This weekend, I realized, was Brian’s attempt to begin the rebuilding process so that people will use the cottage again. He wanted me to love it just as he had loved it as a kid. He wanted our extended families to be able to come up and enjoy it. It was endearing.
But I still had to climb through weeds and shrubs and sticks in the pitch black night. It was difficult to feign delight, but I tried to be a good sport.
Thankfully, the cottage had electricity, and Brian had bought a converter box for the super old television. It was black and white and grainy, but we had a few channel options! That was good because my air card only got a slight signal so the Internet was extremely slow and spotty. I basically knew that I wasn’t getting any work done on my laptop.
We were exhausted, so we went to bed pretty soon after we got there. When we woke up the next morning, I looked out the cottage’s back window and saw that this place had some serious beauty going for it.
As Brian led his Craigslist crew in yard clean-up…
… following an unsuccessful attempt at getting a better Internet connection…
… the dogs assumed their positions.
I opened up the windows for some much-needed air circulation, vacuumed, went food shopping and cooked a little lunch for Brian.
When the yardwork was done (we scored Craigslist guys that both showed up and worked hard!), and there were no weeds, shrubs or sticks to trek through, the land actually looked nice. The cottage itself has good bones, so the property got a nice little facelift.
Then, it was time to take the pups into the lake for a dip. It was a beautiful day, unusually warm for late September, and the water was a nice temperature.
Tansy is a swimming machine, so she jumped right in as expected, but I was surprised that both Ryder and Seth loved being in the water so much, too. Ryder is a funny little Lab who has never liked swimming, despite basically being bred to like swimming, but she went pretty deep in the water. And Seth went pretty deep in the water, too. They had a blast chasing rocks (Tansy), chasing tennis balls (Ryder) and wading (Seth).
And you know what? I had fun, too.
Later that evening, Brian and I went to visit his grandparents in Portland (civilization!), and after that I brought Brian up to Brunswick to the Bowdoin College campus, where I spent the first 1.5 years of my college life (yes, I was once a Mainiac!). We ate at Scarlet Begonias, which was as delicious as ever.
We spent Saturday night watching some more grainy television before hitting the hay, and when Sunday rolled around and it was time to head home, Brian asked if I had had a good time.

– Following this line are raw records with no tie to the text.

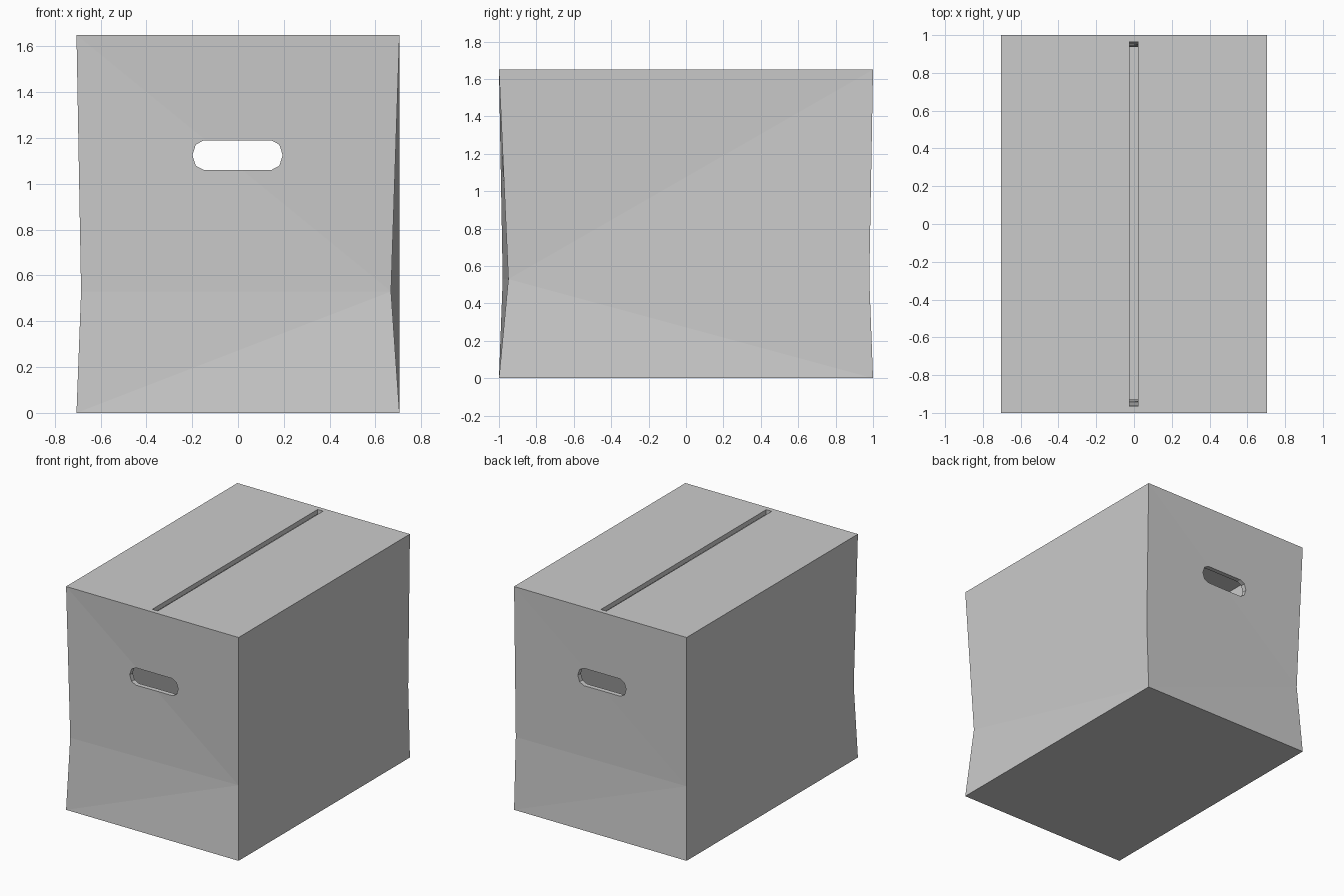
import bpy, bmesh, math

if "Cube" in bpy.data.objects:
    bpy.data.objects.remove(bpy.data.objects["Cube"])

X, Y, H, T = 0.705, 1.0, 1.65, 0.035
DENT_Z = 0.53


def make_object(name, bm):
    bmesh.ops.triangulate(bm, faces=[f for f in bm.faces if len(f.verts) == 4])
    bmesh.ops.recalc_face_normals(bm, faces=bm.faces)
    me = bpy.data.meshes.new(name)
    bm.to_mesh(me)
    bm.free()
    ob = bpy.data.objects.new(name, me)
    bpy.context.collection.objects.link(ob)
    return ob


def loft(name, rings):
    """Closed solid through a stack of matching rings."""
    bm = bmesh.new()
    vs = [[bm.verts.new(p) for p in r] for r in rings]
    n = len(vs[0])
    for a, b in zip(vs, vs[1:]):
        for i in range(n):
            j = (i + 1) % n
            bm.faces.new((a[i], a[j], b[j], b[i]))
    bm.faces.new(vs[0][::-1])
    bm.faces.new(vs[-1])
    return make_object(name, bm)


def dented_box(name, t):
    """Carton volume inset by t, with crumpled corners at DENT_Z."""
    signs = [(-1, -1), (1, -1), (1, 1), (-1, 1)]
    dents = [(0.02, 0.02), (0.037, 0.05), (0.0, 0.02), (0.025, 0.036)]
    rings = []
    for z, k in ((t, t / DENT_Z), (DENT_Z, 1), (H - t, t / (H - DENT_Z))):
        rings.append([(sx * (X - t - k * dx), sy * (Y - t - k * dy), z)
                      for (sx, sy), (dx, dy) in zip(signs, dents)])
    return loft(name, rings)


def cut(target, cutter):
    m = target.modifiers.new("cut", 'BOOLEAN')
    m.operation = 'DIFFERENCE'
    m.solver = 'EXACT'
    m.object = cutter
    cutter.hide_render = True
    bpy.context.view_layer.objects.active = target
    bpy.ops.object.modifier_apply(modifier=m.name)
    bpy.data.objects.remove(cutter)


# hollow carton
box = dented_box("cardboard_box", 0.0)
cut(box, dented_box("inside_cutter", T))

# hand holes through front and back
profile = []
for side in (1, -1):
    for i in range(5):
        a = side * math.radians(-90 + 45 * i) if side == 1 else math.radians(90 + 45 * i)
        profile.append((side * 0.147 + 0.05 * math.cos(a) - 0.002,
                        1.125 + 0.065 * math.sin(a)))
cut(box, loft("hand_hole_cutter", [[(x, y, z) for x, z in profile] for y in (-1.2, 1.2)]))

# gap between the two top flaps
gap = [(-0.025, -0.965), (0.02, -0.965), (0.02, 0.965), (-0.025, 0.965)]
cut(box, loft("flap_gap_cutter", [[(x, y, z) for x, y in gap] for z in (1.55, 1.75)]))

Despite the outward similarities between his family’s cottage and the summer week in Rangeley experience… despite being virtually Internet-less (I will say that I had service on my iPhone, so I could update my Facebook status with things like: Legit in the middle of nowhere. For a brief second it said No Service on my iPhone. Near freak out levels.)… and despite having no running water… I enjoyed myself. I had Brian’s company and the company of our dogs, not to mention a beautiful lake view.
And I have the vision of what the cottage can become once again. Hopefully someday, if we have kids of our own, they will be able to have wonderful experiences there just like Brian had as a child.
For that to happen, however, I will have to insist on running water.
For the kids, of course.